Social distancing restrictions and reported delays in product deliveries will postpone project development timelines and slow new project origination. While some developers only expect a 1-2-month delay in their projects, others predict at least 6-month delays. Furthermore, it may be increasingly difficult for developers to obtain project financing and for new companies to raise venture capital funding due to the collapse of stock markets and the overall lack of confidence among investors.

While the grid conditions driving investments in energy storage are unlikely to change, the underlying dynamics of the energy markets are shifting and may affect the storage market. The crash in fossil fuel prices has pushed gasoline prices to record lows, reducing the financial benefit of switching to EVs. Cheap fossil fuels are also driving down the price of natural gas for power generation. Both trends negatively affect the prospects for energy storage due to reduced peak demand growth from EV charging and more cost-effective natural gas generation.

A critical factor in the demand for storage will be the actions of utilities over the coming year. Utilities are currently the main driver of large-scale storage development, and their support of the technology will be key to long-term market growth. However, utilities and regulatory agencies may prioritize critical reliability needs over pilot projects for newer technologies such as energy storage to avoid any rate increases.
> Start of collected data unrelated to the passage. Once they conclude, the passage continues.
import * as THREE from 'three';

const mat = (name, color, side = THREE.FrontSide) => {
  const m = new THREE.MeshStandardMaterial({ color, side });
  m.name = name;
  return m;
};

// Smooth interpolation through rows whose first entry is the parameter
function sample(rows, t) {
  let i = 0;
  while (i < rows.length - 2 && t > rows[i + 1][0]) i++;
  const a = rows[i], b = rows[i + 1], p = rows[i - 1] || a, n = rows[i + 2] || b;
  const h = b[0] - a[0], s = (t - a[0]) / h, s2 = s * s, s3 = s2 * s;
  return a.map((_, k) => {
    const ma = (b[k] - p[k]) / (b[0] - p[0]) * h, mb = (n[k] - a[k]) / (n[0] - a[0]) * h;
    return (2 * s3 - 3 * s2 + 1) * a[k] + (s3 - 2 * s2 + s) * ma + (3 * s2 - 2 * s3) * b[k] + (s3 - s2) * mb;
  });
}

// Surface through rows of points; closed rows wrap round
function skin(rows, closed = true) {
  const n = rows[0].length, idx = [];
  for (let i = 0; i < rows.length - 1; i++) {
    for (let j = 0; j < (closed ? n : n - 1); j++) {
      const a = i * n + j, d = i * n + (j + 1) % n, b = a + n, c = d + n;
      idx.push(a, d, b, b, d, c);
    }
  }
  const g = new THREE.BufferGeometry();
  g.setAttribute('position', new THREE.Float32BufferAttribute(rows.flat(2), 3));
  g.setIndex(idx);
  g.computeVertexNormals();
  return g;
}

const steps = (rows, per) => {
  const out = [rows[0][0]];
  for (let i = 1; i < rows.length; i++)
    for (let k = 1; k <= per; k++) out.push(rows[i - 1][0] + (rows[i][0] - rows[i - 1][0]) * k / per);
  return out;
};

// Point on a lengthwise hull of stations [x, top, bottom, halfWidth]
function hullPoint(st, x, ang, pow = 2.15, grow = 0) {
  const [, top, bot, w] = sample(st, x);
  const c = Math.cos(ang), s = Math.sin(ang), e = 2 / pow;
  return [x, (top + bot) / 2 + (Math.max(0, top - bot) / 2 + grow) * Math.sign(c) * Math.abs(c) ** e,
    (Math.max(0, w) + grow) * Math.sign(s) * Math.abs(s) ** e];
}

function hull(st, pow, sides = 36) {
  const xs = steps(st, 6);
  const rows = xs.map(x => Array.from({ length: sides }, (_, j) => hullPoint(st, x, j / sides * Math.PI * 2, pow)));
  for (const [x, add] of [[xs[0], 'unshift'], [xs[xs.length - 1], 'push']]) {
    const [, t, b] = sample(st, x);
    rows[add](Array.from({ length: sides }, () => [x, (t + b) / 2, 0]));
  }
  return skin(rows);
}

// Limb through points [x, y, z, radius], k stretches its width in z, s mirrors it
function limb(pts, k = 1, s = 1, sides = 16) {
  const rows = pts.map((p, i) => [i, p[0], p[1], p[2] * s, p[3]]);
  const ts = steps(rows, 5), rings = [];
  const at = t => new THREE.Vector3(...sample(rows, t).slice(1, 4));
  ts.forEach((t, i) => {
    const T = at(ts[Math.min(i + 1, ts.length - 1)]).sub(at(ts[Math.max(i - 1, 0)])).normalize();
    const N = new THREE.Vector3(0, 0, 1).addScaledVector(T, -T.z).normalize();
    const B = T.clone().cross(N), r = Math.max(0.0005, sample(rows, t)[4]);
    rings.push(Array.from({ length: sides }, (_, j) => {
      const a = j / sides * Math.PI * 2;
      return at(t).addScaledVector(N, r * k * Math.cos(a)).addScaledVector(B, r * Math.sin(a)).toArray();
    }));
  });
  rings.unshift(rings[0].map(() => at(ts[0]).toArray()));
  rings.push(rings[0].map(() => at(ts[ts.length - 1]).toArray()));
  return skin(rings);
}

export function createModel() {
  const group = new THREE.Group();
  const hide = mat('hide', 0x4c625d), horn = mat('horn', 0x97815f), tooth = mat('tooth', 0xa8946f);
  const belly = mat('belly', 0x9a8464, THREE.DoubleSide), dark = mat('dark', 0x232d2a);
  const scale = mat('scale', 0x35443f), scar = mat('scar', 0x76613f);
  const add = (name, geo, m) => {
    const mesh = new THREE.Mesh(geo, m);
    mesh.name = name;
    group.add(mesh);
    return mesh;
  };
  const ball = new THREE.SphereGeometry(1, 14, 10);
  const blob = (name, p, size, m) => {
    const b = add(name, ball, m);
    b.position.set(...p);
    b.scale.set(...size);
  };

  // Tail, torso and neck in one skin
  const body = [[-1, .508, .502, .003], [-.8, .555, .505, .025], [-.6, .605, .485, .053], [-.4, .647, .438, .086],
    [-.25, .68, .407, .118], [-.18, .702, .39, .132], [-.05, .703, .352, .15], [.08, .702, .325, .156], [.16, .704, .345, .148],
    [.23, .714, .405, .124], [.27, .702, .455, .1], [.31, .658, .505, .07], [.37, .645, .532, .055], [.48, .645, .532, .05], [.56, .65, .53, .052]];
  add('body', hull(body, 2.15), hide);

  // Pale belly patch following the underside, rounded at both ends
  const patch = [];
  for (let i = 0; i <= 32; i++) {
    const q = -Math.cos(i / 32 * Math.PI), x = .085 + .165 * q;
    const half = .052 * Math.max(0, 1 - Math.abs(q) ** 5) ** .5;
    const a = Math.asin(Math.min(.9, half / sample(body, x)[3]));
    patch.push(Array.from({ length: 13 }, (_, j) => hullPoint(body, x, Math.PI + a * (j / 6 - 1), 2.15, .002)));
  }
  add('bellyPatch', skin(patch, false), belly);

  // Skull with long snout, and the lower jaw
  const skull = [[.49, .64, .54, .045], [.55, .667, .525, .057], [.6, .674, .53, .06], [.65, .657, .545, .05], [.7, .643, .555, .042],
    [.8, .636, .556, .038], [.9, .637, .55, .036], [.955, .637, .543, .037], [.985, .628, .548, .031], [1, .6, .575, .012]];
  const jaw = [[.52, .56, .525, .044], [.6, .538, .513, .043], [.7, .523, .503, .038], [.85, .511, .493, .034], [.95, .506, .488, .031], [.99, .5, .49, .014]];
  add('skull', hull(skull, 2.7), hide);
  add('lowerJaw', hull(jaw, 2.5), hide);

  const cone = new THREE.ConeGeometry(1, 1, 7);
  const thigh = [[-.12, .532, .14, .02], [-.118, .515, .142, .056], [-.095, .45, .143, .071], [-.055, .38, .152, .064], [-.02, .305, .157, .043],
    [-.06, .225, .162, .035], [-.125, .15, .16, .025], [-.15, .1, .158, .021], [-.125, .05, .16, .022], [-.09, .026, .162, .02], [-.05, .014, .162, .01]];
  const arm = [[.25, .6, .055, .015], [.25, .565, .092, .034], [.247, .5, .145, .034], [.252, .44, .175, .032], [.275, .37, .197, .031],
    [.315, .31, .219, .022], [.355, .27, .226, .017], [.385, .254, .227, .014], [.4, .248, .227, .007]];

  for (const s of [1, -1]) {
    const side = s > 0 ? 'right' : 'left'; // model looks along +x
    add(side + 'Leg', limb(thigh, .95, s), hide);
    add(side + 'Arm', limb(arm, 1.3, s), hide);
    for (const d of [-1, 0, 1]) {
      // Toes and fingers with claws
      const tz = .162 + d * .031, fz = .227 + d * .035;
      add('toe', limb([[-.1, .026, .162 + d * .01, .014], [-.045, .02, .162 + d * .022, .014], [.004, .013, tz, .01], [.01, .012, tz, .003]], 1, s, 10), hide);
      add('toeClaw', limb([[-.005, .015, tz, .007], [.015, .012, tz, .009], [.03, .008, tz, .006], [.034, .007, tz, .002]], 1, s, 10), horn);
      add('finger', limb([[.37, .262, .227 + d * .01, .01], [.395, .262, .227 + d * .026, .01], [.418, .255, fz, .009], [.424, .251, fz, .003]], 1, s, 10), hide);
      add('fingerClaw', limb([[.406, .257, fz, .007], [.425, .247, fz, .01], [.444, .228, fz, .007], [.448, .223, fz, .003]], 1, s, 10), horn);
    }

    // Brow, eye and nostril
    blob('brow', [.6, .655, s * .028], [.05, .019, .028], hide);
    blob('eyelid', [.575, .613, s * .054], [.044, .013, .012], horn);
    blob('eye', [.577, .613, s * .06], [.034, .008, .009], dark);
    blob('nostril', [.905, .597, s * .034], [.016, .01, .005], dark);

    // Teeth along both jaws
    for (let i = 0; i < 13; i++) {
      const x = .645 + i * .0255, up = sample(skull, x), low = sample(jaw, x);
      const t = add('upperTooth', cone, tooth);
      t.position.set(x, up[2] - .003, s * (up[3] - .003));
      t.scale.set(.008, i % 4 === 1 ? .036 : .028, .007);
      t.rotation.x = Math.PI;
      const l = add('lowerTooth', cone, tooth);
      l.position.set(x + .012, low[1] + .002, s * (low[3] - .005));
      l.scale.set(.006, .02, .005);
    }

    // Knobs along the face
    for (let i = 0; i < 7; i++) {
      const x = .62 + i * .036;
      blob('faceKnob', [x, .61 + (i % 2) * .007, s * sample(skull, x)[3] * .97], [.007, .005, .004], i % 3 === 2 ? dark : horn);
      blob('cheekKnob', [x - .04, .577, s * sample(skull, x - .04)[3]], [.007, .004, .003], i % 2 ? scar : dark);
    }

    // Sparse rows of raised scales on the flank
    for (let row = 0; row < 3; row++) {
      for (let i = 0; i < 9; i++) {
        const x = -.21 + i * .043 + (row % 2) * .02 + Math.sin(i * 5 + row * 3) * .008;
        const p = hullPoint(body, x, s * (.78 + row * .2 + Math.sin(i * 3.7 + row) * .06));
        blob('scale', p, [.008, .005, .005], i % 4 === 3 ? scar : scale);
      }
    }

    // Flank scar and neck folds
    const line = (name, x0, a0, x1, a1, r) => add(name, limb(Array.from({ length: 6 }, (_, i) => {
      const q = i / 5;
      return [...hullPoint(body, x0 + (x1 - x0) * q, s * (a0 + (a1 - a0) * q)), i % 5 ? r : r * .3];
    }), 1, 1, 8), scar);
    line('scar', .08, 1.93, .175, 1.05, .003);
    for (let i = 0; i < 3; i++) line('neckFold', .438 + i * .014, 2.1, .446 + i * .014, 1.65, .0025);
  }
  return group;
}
Potential Positive Effects

The initial US government stimulus measures to combat COVID-19’s economic impacts have focused on immediate relief for individuals and businesses. As the situation stabilizes, a second round of stimulus is expected that aims for longer-term support, similar to efforts seen after the 2008 recession. Depending on the federal government’s priorities, these stimulus measures may provide support for clean energy investments. Long-term infrastructure projects will likely receive major support, which may include renewable energy generation and grid modernization.

Additionally, the overall uncertainty and anxiety caused by the pandemic may heighten interest in resiliency. While power grid operations have not been affected, the potential for electric service disruptions remains a cause for concern. Many home and business owners will place a greater value on backup power, and they may explore solar plus storage technologies. Energy storage can also allow for more automated grid operations and resiliency at the utility level, potentially reducing the impact of labor shortages during disasters.

The long-term effects of COVID-19 on the energy storage market will be highly dependent on governments’ responses and the size and specifics of stimulus programs. We may first experience the negative effects of reduced demand and the economic recession. The potential positive effects may only be seen in the long term, yet they provide reasons for optimism as we look toward the next phase of recovery. Promising signs show that the energy storage industry should continue to see strong growth over the coming years as economies reopen and business begins to normalize.